  • A common misconception regarding the IAM workshop is that there exists a direct relationship between the number of parties present at the workshop and its efficacy.  From our experience, the opposite holds to be true in most cases.  The best result is to keep the number of parties present below a threshold without sacrificing the two critical ingredients for a successful workshop mentioned above.  An excellent approach is to seek out individuals that can accurately represent multiple systems, applications, processes and data repositories.  Often times, an individual can accurately represent both the technical and process aspects of system or systems – or an individual may be able to represent data flow within the entire organization.  Such individuals are typically extremely useful in the workshop.
  • Another common misconception is that decisions regarding scope definition for identity management projects should be deferred to after the completion of the workshop.  For larger organizations, a preliminary scope check of the identity management initiative is critical in order to ensure the practicality and effectiveness of the workshop.
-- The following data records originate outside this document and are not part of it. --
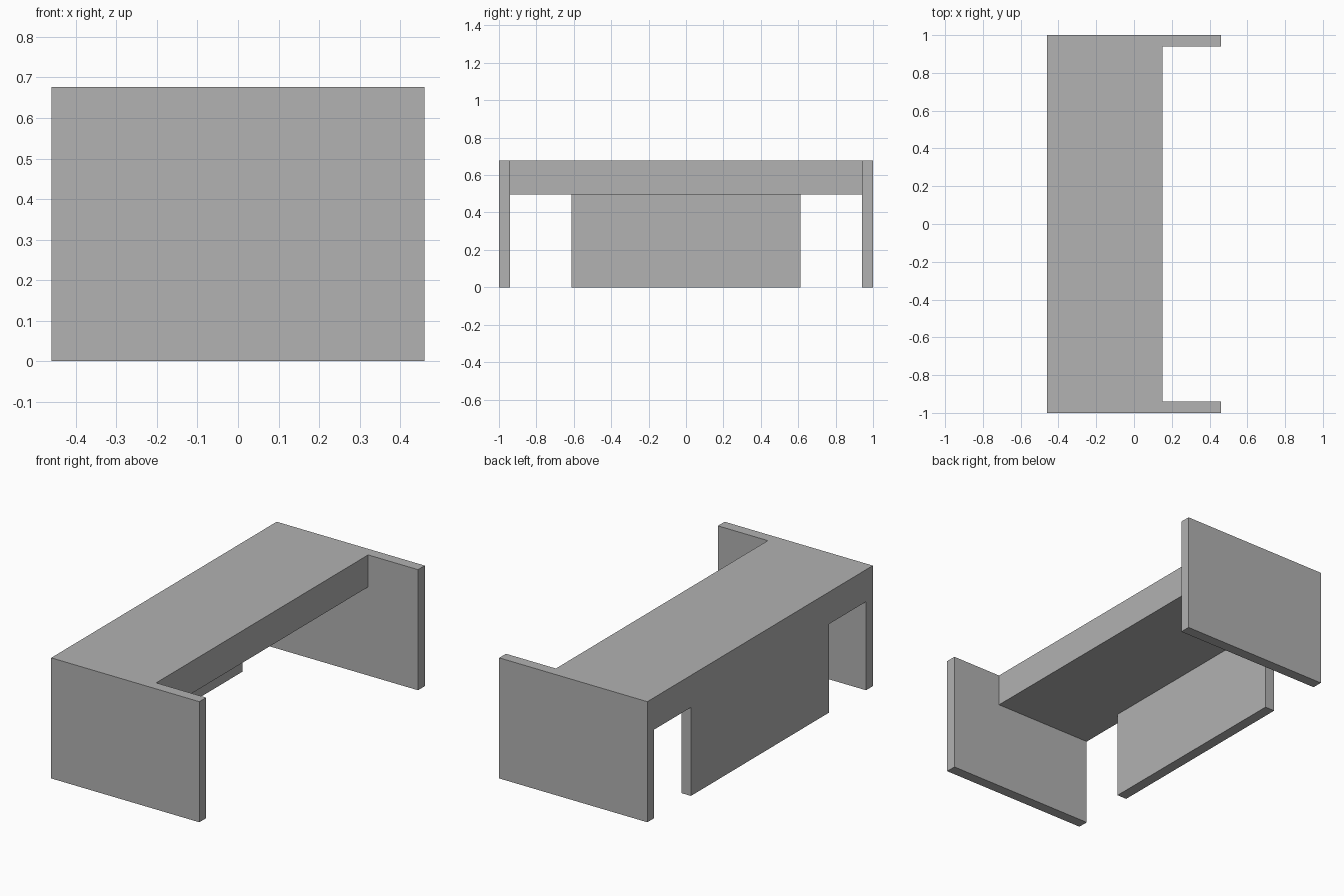
import bpy

cube = bpy.data.objects.get("Cube")
if cube:
    bpy.data.objects.remove(cube, do_unlink=True)

grey = bpy.data.materials.new("plain grey")
grey.use_nodes = True
colour = (0.445, 0.445, 0.445, 1)
grey.diffuse_color = colour
grey.node_tree.nodes["Principled BSDF"].inputs["Base Color"].default_value = colour

HALF_DEPTH, HALF_LENGTH, HEIGHT = 0.46, 1.0, 0.677
THICK = 0.06          # panel thickness
TOP_EDGE = 0.15       # open side of the top
UNDERSIDE = 0.497     # bottom of the thick top


def box(name, low, high):
    """Add a box spanning two opposite corners."""
    centre = [(a + b) / 2 for a, b in zip(low, high)]
    bpy.ops.mesh.primitive_cube_add(size=1, location=centre)
    obj = bpy.context.object
    obj.name = name
    obj.scale = [b - a for a, b in zip(low, high)]
    bpy.ops.object.transform_apply(location=False, rotation=False, scale=True)
    obj.data.materials.append(grey)
    return obj


inner = HALF_LENGTH - THICK

# Thick desk top between the end panels
box("desk_top", (-HALF_DEPTH, -inner, UNDERSIDE), (TOP_EDGE, inner, HEIGHT))

# Full-height end panels
box("front_end_panel", (-HALF_DEPTH, -HALF_LENGTH, 0), (HALF_DEPTH, -inner, HEIGHT))
box("back_end_panel", (-HALF_DEPTH, inner, 0), (HALF_DEPTH, HALF_LENGTH, HEIGHT))

# Central panel under the top, flush with its closed side
box("modesty_panel", (-HALF_DEPTH, -0.613, 0), (-HALF_DEPTH + THICK, 0.613, UNDERSIDE))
Rather than initially seeking for a comprehensive map of every detail regarding an identity management infrastructure, it is better to focus on gathering stakeholders from the business critical applications, systems and repositories first. Remember, you can only boil one ocean at a time.


Ash Motiwala

Ash Motiwala

I’ve been in the identity space for most of my career, and I’m still passionate about it. Anyhow, a CTO is supposed to be the person who sets technical vision for the company, but honestly – Identropy has way too much brainpower for a single person to do that. Instead, I get my hands dirty with the customer development process, lend a helping hand wherever its needed, and I have the privilege to talk identity with some of the brightest minds in this space every day.